| Your instructions |
Exact reproduction, images excluded: write out the records below.
------ Information given ------
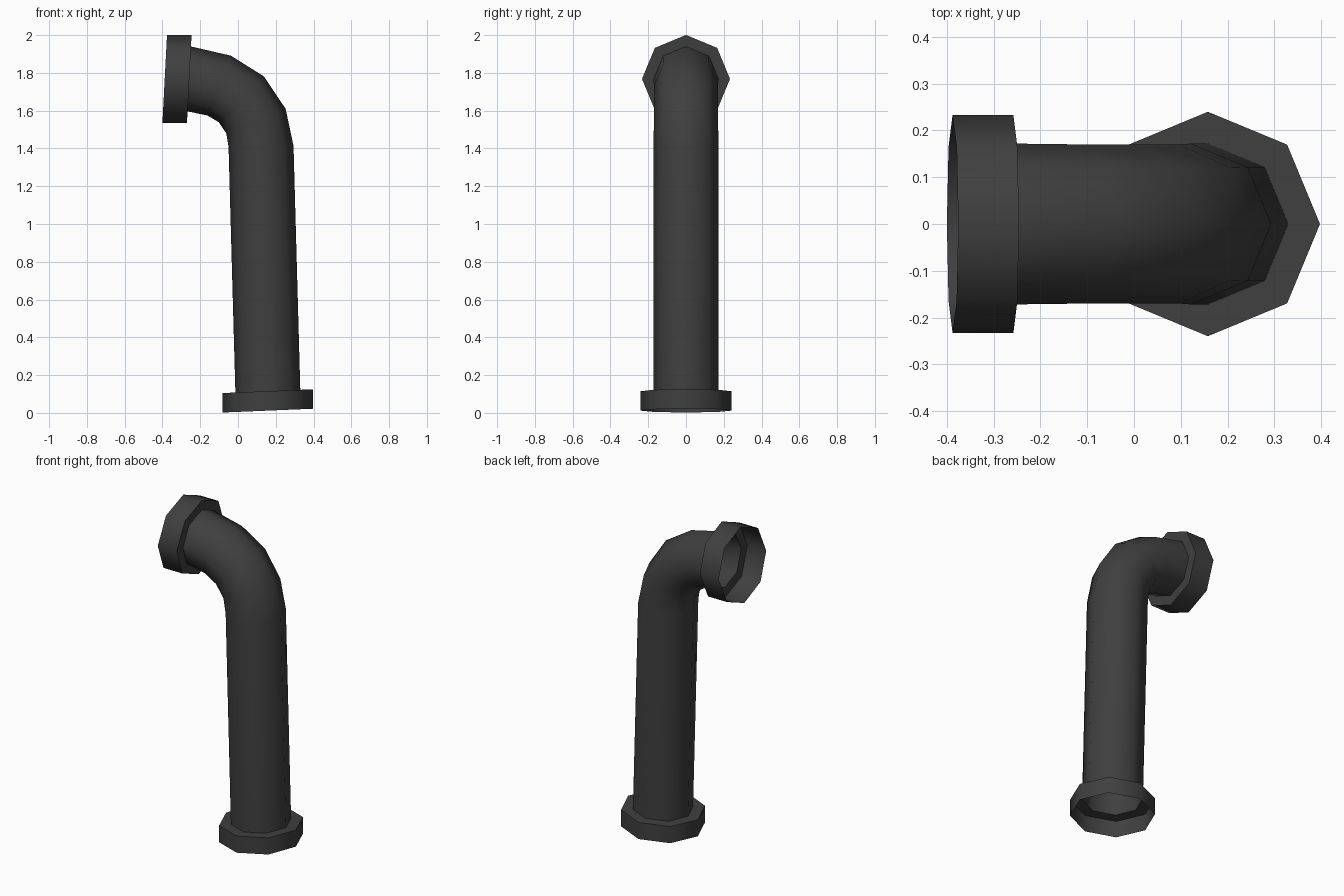
import bpy, bmesh
from math import sin, cos, radians, tau
from mathutils import Vector

cube = bpy.data.objects.get("Cube")
if cube:
    bpy.data.objects.remove(cube)

SIDES = 8

iron = bpy.data.materials.new("dark_iron")
iron.use_nodes = True
grey = (0.05, 0.05, 0.05, 1)
iron.diffuse_color = grey
iron.node_tree.nodes["Principled BSDF"].inputs["Base Color"].default_value = grey


def ring(bm, x, z, tilt, radius):
    """Octagon centred at (x, 0, z), tilted about the y axis."""
    u = Vector((cos(radians(tilt)), 0, sin(radians(tilt))))
    v = Vector((0, 1, 0))
    steps = [tau * i / SIDES for i in range(SIDES)]
    return [bm.verts.new(Vector((x, 0, z)) + radius * (u * cos(a) + v * sin(a)))
            for a in steps]


# Open pipe: lower collar, straight riser, elbow, upper collar
stations = [
    (0.158, 0.012, 2.4, 0.24),    # lower collar mouth
    (0.158, 0.115, 2.4, 0.24),    # lower collar shoulder
    (0.158, 0.115, 2.4, 0.172),   # riser foot
    (0.122, 1.41, 1.0, 0.172),    # riser top
    (0.095, 1.545, 22.5, 0.17),   # elbow
    (0.018, 1.66, 45.5, 0.17),
    (-0.10, 1.733, 68.5, 0.17),
    (-0.258, 1.768, 87, 0.172),   # elbow end
    (-0.258, 1.768, 87, 0.233),   # upper collar shoulder
    (-0.388, 1.768, 87, 0.233),   # upper collar mouth
]

bm = bmesh.new()
rings = [ring(bm, *s) for s in stations]
for a, b in zip(rings, rings[1:]):
    for i in range(SIDES):
        j = (i + 1) % SIDES
        bm.faces.new((a[i], a[j], b[j], b[i]))

mesh = bpy.data.meshes.new("bent_pipe")
bm.to_mesh(mesh)
bm.free()
mesh.materials.append(iron)
pipe = bpy.data.objects.new("bent_pipe", mesh)
bpy.context.collection.objects.link(pipe)

# Smooth round the pipe, crisp at the collars
bpy.ops.object.select_all(action='DESELECT')
pipe.select_set(True)
bpy.context.view_layer.objects.active = pipe
bpy.ops.object.shade_smooth_by_angle(angle=radians(60))
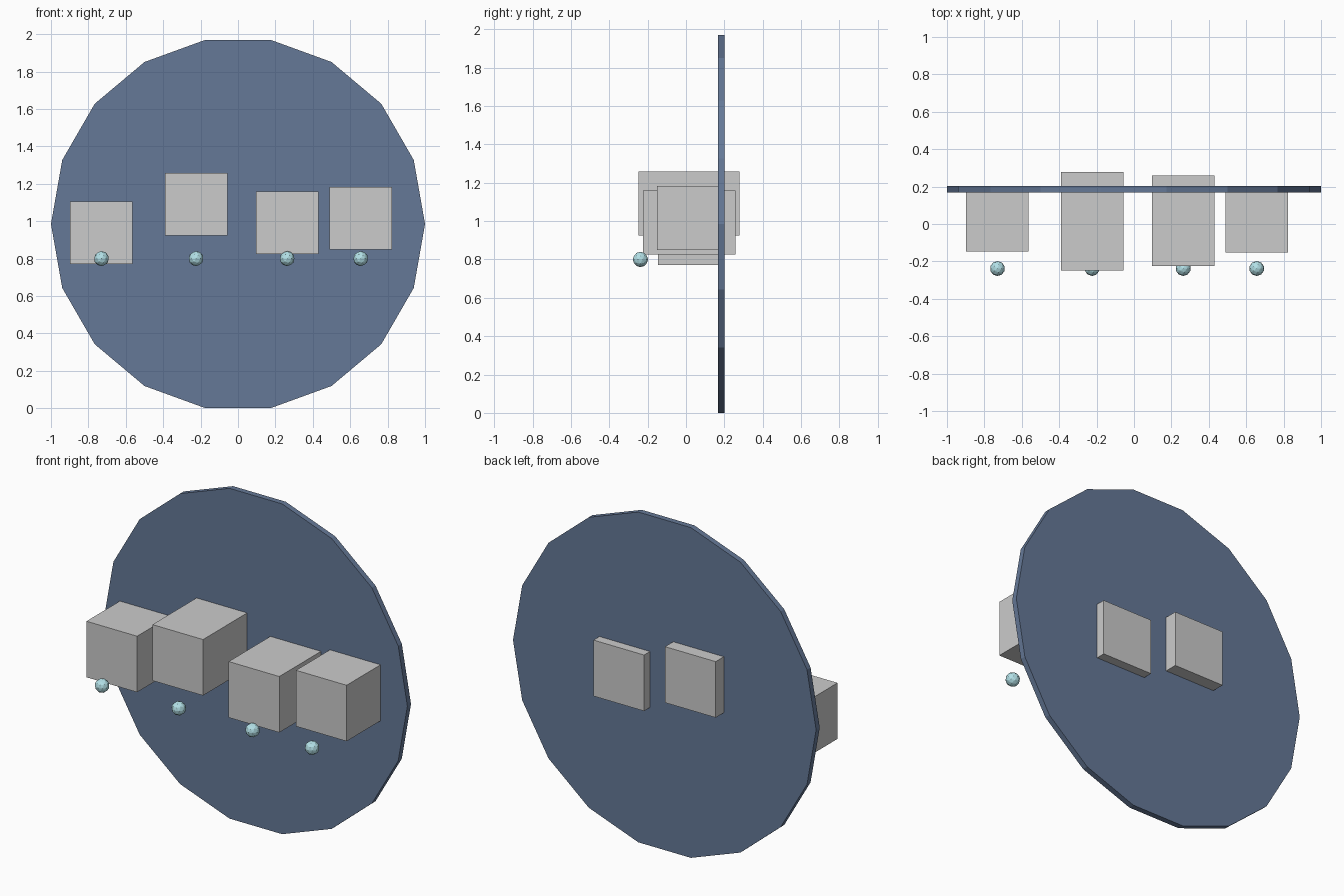
import bpy
from math import pi

if "Cube" in bpy.data.objects:
    bpy.data.objects.remove(bpy.data.objects["Cube"])


def paint(obj, name, colour):
    mat = bpy.data.materials.get(name) or bpy.data.materials.new(name)
    mat.diffuse_color = colour
    mat.use_nodes = True
    mat.node_tree.nodes["Principled BSDF"].inputs["Base Color"].default_value = mat.diffuse_color
    obj.data.materials.append(mat)


def box(name, centre, size):
    bpy.ops.mesh.primitive_cube_add(size=1, location=centre)
    obj = bpy.context.object
    obj.name = name
    obj.scale = size
    bpy.ops.object.transform_apply(location=False, rotation=False, scale=True)


# Upright 18-sided backing disc, vertices pointing left and right
bpy.ops.mesh.primitive_cylinder_add(vertices=18, radius=1, depth=0.034,
                                    location=(0, 0.185, 0.985),
                                    rotation=(pi / 2, pi / 2, 0))
disc = bpy.context.object
disc.name = "backing_disc"
paint(disc, "slate_blue", (0.13, 0.19, 0.31, 1))

# Blocks through the disc: centre x, centre z, front y, back y
blocks = [(-0.73, 0.937, -0.147, 0.186),
          (-0.224, 1.091, -0.248, 0.279),
          (0.263, 0.992, -0.225, 0.258),
          (0.656, 1.017, -0.152, 0.182)]
for i, (x, z, front, back) in enumerate(blocks, 1):
    box(f"block_{i}", (x, (front + back) / 2, z), (0.334, back - front, 0.334))

    # Small faceted ball in front of each block
    bpy.ops.mesh.primitive_ico_sphere_add(subdivisions=2, radius=0.04,
                                          location=(x, -0.238, 0.80))
    ball = bpy.context.object
    ball.name = f"ball_{i}"
    paint(ball, "pale_cyan", (0.45, 0.75, 0.8, 1))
------
| Solution to this task |
import bpy, bmesh
from math import sin, cos, radians, tau
from mathutils import Vector

cube = bpy.data.objects.get("Cube")
if cube:
    bpy.data.objects.remove(cube)

SIDES = 8

iron = bpy.data.materials.new("dark_iron")
iron.use_nodes = True
grey = (0.05, 0.05, 0.05, 1)
iron.diffuse_color = grey
iron.node_tree.nodes["Principled BSDF"].inputs["Base Color"].default_value = grey


def ring(bm, x, z, tilt, radius):
    """Octagon centred at (x, 0, z), tilted about the y axis."""
    u = Vector((cos(radians(tilt)), 0, sin(radians(tilt))))
    v = Vector((0, 1, 0))
    steps = [tau * i / SIDES for i in range(SIDES)]
    return [bm.verts.new(Vector((x, 0, z)) + radius * (u * cos(a) + v * sin(a)))
            for a in steps]


# Open pipe: lower collar, straight riser, elbow, upper collar
stations = [
    (0.158, 0.012, 2.4, 0.24),    # lower collar mouth
    (0.158, 0.115, 2.4, 0.24),    # lower collar shoulder
    (0.158, 0.115, 2.4, 0.172),   # riser foot
    (0.122, 1.41, 1.0, 0.172),    # riser top
    (0.095, 1.545, 22.5, 0.17),   # elbow
    (0.018, 1.66, 45.5, 0.17),
    (-0.10, 1.733, 68.5, 0.17),
    (-0.258, 1.768, 87, 0.172),   # elbow end
    (-0.258, 1.768, 87, 0.233),   # upper collar shoulder
    (-0.388, 1.768, 87, 0.233),   # upper collar mouth
]

bm = bmesh.new()
rings = [ring(bm, *s) for s in stations]
for a, b in zip(rings, rings[1:]):
    for i in range(SIDES):
        j = (i + 1) % SIDES
        bm.faces.new((a[i], a[j], b[j], b[i]))

mesh = bpy.data.meshes.new("bent_pipe")
bm.to_mesh(mesh)
bm.free()
mesh.materials.append(iron)
pipe = bpy.data.objects.new("bent_pipe", mesh)
bpy.context.collection.objects.link(pipe)

# Smooth round the pipe, crisp at the collars
bpy.ops.object.select_all(action='DESELECT')
pipe.select_set(True)
bpy.context.view_layer.objects.active = pipe
bpy.ops.object.shade_smooth_by_angle(angle=radians(60))
import bpy
from math import pi

if "Cube" in bpy.data.objects:
    bpy.data.objects.remove(bpy.data.objects["Cube"])


def paint(obj, name, colour):
    mat = bpy.data.materials.get(name) or bpy.data.materials.new(name)
    mat.diffuse_color = colour
    mat.use_nodes = True
    mat.node_tree.nodes["Principled BSDF"].inputs["Base Color"].default_value = mat.diffuse_color
    obj.data.materials.append(mat)


def box(name, centre, size):
    bpy.ops.mesh.primitive_cube_add(size=1, location=centre)
    obj = bpy.context.object
    obj.name = name
    obj.scale = size
    bpy.ops.object.transform_apply(location=False, rotation=False, scale=True)


# Upright 18-sided backing disc, vertices pointing left and right
bpy.ops.mesh.primitive_cylinder_add(vertices=18, radius=1, depth=0.034,
                                    location=(0, 0.185, 0.985),
                                    rotation=(pi / 2, pi / 2, 0))
disc = bpy.context.object
disc.name = "backing_disc"
paint(disc, "slate_blue", (0.13, 0.19, 0.31, 1))

# Blocks through the disc: centre x, centre z, front y, back y
blocks = [(-0.73, 0.937, -0.147, 0.186),
          (-0.224, 1.091, -0.248, 0.279),
          (0.263, 0.992, -0.225, 0.258),
          (0.656, 1.017, -0.152, 0.182)]
for i, (x, z, front, back) in enumerate(blocks, 1):
    box(f"block_{i}", (x, (front + back) / 2, z), (0.334, back - front, 0.334))

    # Small faceted ball in front of each block
    bpy.ops.mesh.primitive_ico_sphere_add(subdivisions=2, radius=0.04,
                                          location=(x, -0.238, 0.80))
    ball = bpy.context.object
    ball.name = f"ball_{i}"
    paint(ball, "pale_cyan", (0.45, 0.75, 0.8, 1))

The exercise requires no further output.